Melissa Dubbin and Aaron S. Davidson

Melissa Dubbin and Aaron S. Davidson

Foundation faculty members Melissa Dubbin and Aaron S. Davidson have worked on objects, experiences, and images as a collaborative duo since 1998. Their practice engages with diverse materials to investigate biological and mechanical transformations, especially in relationships between the environment and technology. Often their work shifts through different states of matter, such as sound, light, air, and time. Their “Making a Record (Diamond, Ruby, Sapphire, Emerald)” (2009-14), for example, used styluses made of precious gemstones to cut four lathe-cut records, meditating on the memories contained in geological objects and sharing that transmission of time through sound. Their work at this year’s Biennale of Sydney involves glass forms, computing, and robotics to explore the idea of the cloud both as a natural entity and data storage.

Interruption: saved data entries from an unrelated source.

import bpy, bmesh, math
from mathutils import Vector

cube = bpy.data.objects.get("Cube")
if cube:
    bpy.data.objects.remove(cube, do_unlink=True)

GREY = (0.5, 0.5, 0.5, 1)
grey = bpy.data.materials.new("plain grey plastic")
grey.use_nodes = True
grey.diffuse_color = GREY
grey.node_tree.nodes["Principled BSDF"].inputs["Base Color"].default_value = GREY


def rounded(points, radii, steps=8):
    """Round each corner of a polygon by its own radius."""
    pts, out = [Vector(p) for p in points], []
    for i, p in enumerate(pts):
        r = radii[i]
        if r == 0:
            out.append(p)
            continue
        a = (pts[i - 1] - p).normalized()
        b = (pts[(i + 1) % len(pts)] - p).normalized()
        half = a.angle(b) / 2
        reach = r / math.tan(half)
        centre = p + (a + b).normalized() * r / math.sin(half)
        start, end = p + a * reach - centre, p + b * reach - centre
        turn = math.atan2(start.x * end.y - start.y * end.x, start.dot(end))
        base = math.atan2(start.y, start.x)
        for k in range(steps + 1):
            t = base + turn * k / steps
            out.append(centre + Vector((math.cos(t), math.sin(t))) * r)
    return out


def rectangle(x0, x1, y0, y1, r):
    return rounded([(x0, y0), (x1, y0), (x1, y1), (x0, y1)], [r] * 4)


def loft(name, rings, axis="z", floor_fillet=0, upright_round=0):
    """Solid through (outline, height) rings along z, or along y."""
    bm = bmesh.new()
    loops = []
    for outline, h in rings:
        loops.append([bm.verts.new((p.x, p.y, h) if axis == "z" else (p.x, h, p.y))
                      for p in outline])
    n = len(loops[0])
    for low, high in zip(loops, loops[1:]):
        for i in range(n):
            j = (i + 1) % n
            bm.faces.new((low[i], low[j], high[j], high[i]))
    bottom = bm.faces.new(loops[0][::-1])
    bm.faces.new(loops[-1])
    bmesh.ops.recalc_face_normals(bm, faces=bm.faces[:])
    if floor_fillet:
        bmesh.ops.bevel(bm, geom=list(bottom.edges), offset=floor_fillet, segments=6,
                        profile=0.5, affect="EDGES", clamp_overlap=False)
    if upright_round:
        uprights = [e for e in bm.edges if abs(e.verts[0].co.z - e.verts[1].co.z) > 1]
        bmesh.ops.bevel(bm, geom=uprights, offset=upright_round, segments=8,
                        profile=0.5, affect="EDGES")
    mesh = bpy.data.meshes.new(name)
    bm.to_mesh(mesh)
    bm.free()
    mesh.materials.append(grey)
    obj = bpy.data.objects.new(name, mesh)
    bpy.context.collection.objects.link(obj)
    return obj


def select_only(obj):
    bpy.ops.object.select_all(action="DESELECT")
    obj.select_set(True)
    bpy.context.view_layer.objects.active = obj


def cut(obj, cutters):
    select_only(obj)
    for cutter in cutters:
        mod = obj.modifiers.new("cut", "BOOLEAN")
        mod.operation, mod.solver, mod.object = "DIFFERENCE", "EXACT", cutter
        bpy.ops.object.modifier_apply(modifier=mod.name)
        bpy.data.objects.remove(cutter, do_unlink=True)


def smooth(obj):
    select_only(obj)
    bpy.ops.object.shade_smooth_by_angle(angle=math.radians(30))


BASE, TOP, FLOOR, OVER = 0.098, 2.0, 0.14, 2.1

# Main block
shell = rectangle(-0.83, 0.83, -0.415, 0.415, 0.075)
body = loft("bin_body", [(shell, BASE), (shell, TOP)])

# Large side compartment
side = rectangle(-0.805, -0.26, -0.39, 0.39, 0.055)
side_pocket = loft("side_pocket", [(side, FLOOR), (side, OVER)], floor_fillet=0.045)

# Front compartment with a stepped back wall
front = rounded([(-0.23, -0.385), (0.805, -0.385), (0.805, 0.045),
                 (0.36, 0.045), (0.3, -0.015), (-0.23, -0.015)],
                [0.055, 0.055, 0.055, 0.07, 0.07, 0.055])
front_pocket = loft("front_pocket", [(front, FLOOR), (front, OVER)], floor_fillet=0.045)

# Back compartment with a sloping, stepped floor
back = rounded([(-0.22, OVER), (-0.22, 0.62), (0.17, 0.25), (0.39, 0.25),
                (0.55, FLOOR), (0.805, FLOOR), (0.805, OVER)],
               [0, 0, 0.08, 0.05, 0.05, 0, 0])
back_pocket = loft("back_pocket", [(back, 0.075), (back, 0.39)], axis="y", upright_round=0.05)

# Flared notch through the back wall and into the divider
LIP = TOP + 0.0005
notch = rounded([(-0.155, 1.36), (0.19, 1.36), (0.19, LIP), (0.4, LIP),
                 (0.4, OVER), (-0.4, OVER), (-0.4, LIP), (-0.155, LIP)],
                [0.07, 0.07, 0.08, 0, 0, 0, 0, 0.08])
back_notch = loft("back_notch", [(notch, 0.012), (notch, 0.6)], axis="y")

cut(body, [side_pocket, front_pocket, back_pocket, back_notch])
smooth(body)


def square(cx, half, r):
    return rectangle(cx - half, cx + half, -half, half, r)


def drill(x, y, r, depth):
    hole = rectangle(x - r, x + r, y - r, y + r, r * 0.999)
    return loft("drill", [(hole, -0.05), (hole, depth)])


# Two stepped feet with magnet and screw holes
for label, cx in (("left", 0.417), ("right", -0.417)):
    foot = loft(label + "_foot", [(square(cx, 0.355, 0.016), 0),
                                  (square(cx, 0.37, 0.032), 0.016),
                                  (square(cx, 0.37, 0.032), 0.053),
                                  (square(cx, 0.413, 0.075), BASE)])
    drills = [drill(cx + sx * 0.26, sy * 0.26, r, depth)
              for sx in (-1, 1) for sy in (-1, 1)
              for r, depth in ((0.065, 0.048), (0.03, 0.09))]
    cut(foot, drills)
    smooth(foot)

Dubbin graduated from the Master’s Program of Experimentation in Art and Politics (SPEAP) at SciencesPo in Paris and received a BA in Moving Image Arts from the College of Santa Fe. Davidson earned a BA in Studio Arts from the University of New Mexico, Albuquerque, and an MFA from the Milton Avery Graduate School of the Arts at Bard College. Their work has been exhibited at the Pulitzer Foundation in St. Louis, the Living Art Museum in Reykjavík, SculptureCenter in New York, and Henie Onstad Kunstsenter in Norway and has been covered by the New York Times, Cabinet Magazine, and the New Yorker.

Lisa Corinne Davis, BFA ’80, is an artist whose paintings and works on paper involve intricate layers of color and form that evoke the structures and narratives of maps. She describes this “inventive geography” as expressing the complex connections between “race, culture, and history.” After earning her undergraduate degree from Pratt, she received an MFA from Hunter College. Her solo shows have included exhibits at June Kelly Gallery, Gerald Peters Gallery, and Zolla/Lieberman Gallery, and her work is in the collections of the Museum of Modern Art, J. Paul Getty Museum, and Victoria and Albert Museum. She was also featured in the landmark 2015 exhibition Represent: 200 Years of African American Art at the Philadelphia Museum of Art. She is a longtime arts educator, including at the Yale University School of Art and currently at Hunter College as a professor, co-director of the MFA program, and head of painting.

The interdisciplinary art created by Maria Gaspar, BFA ’02, uses installation, sound, performance, and sculpture to consider social justice issues, particularly related to incarceration. For instance, the 2012-16 96 Acres Project featured a series of community-engaged art projects involving performance, video, and sound to examine the impact of incarceration at Chicago’s Cook County Jail, while the ongoing Radioactive: Stories from Beyond the Wall communicates the experiences within the jail through radio broadcasts and visual projections. Following her undergraduate studies at Pratt, Gaspar earned an MFA from the University of Illinois at Chicago. Her work has been exhibited at MoMA PS1, the San José Museum of Art, Contemporary Arts Museum Houston, and Jack Shainman Gallery. She is an associate professor of contemporary practices at the School of the Art Institute of Chicago.

Read more about the 2022 Guggenheim Fellowships.